This figure will vary a bit depending on what you plan to study. You can view average annual earnings for different occupations on the US Department of Labor website.
Kantrowitz also holds to this metric. “If your total student debt when you graduate is less than your starting annual salary, you should be able to pay off your loans in 10 years or less,” he said.
Kantrowitz recommends families consider colleges on the basis of “net price,” which is how much they’ll have to pay with savings, income, and loans to cover the bill, after the help that doesn’t need to be reimbursed, including grants and scholarships, is accounted for.
When calculating the four-year net cost, Kantrowitz said, keep in mind that different years may cost different amounts because some colleges only offer grants or scholarships for the first or first two years.

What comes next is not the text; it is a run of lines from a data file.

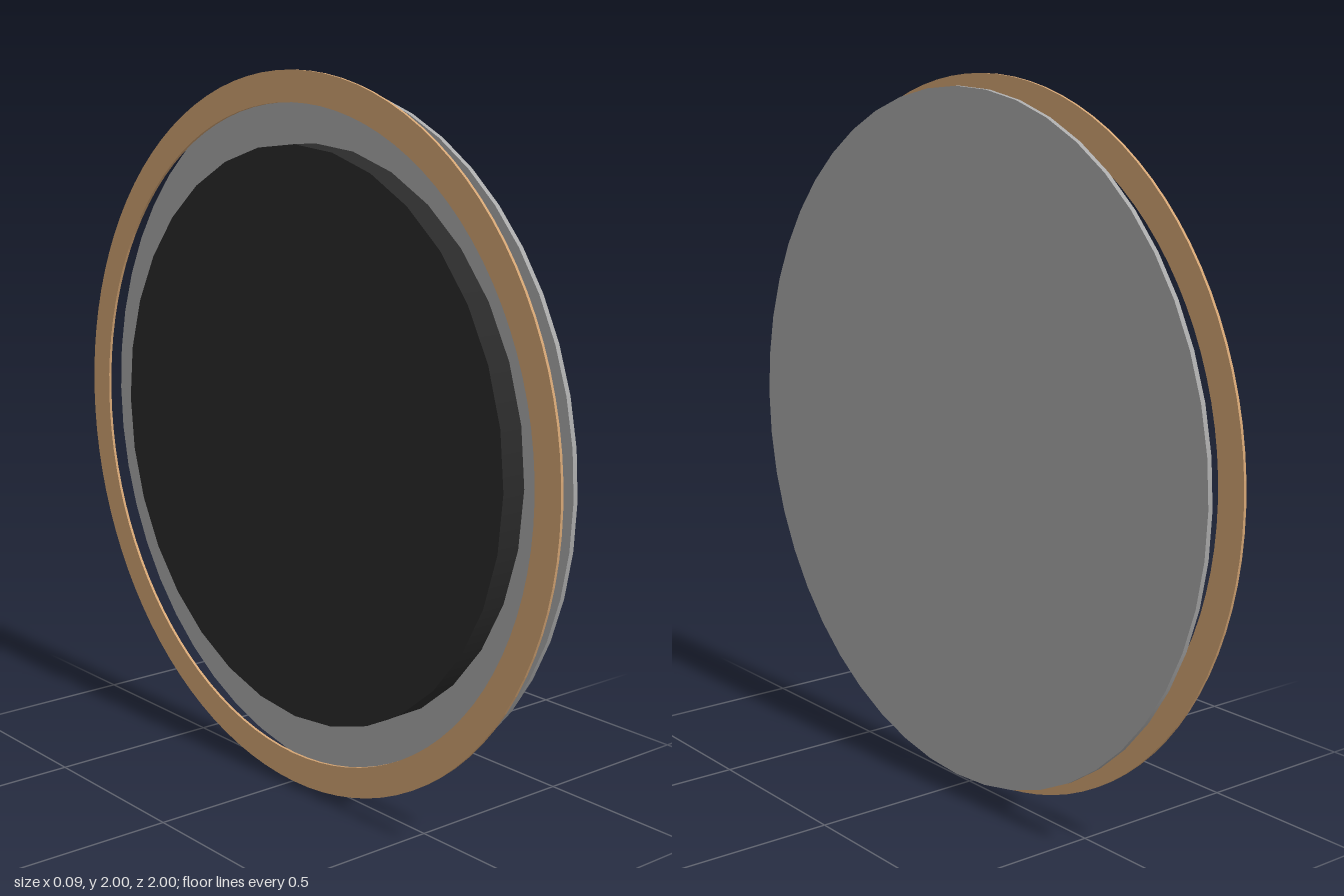
import * as THREE from 'three';

const CENTRE_Y = 1;

function addPart(group, name, geometry, color) {
  const mesh = new THREE.Mesh(geometry, new THREE.MeshStandardMaterial({ color }));
  mesh.name = name;
  mesh.position.y = CENTRE_Y;
  group.add(mesh);
}

// Solid disc whose axis runs along x, from x0 to x1
function disc(radius, x0, x1, segments) {
  return new THREE.CylinderGeometry(radius, radius, x1 - x0, segments)
    .rotateZ(-Math.PI / 2)
    .translate((x0 + x1) / 2, 0, 0);
}

// Flat ring whose axis runs along x, from x0 to x1
function ring(outer, inner, x0, x1, segments) {
  const shape = new THREE.Shape().absarc(0, 0, outer, 0, Math.PI * 2, false);
  shape.holes.push(new THREE.Path().absarc(0, 0, inner, 0, Math.PI * 2, true));
  return new THREE.ExtrudeGeometry(shape, {
    depth: x1 - x0, bevelEnabled: false, curveSegments: segments,
  }).rotateY(Math.PI / 2).translate(x0, 0, 0);
}

export function createModel() {
  const group = new THREE.Group();
  group.name = 'roundPanel';

  // Thin tan trim ring on one side
  addPart(group, 'trimRing', ring(1, 0.915, -0.047, -0.039, 48), 0xd4a574);
  // Dark core between ring and face
  addPart(group, 'core', disc(0.805, -0.04, 0.032, 32), 0x2a2a2a);
  // Large grey face disc on the other side
  addPart(group, 'faceDisc', disc(0.967, 0.032, 0.046, 48), 0xaaaaaa);

  return group;
}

After estimating the total tab, you can determine – after any savings or income you plan to put towards the college bill – if what you would need to borrow is reasonable.
“Often the cheapest option will be an in-state public college,” Kantrowitz said. “They cost a quarter to a third of the cost of a private college but offer an equally good quality education.”
If students find that every college they’ve applied to would let them borrow too much, they can look to others, as many schools are still accepting applications after May 1, Kantrowitz said. The National Association for College Admission Counseling usually publishes a list of colleges with places still available.
One more point: Incoming freshmen should more or less ignore news about the Biden administration’s student loan forgiveness plan, experts say.
Even if the program survives the legal challenges it faces, there is no guarantee that there will be another wave of loan cancellations.
“You should only borrow what you can reasonably afford to repay,” Kantrowitz said.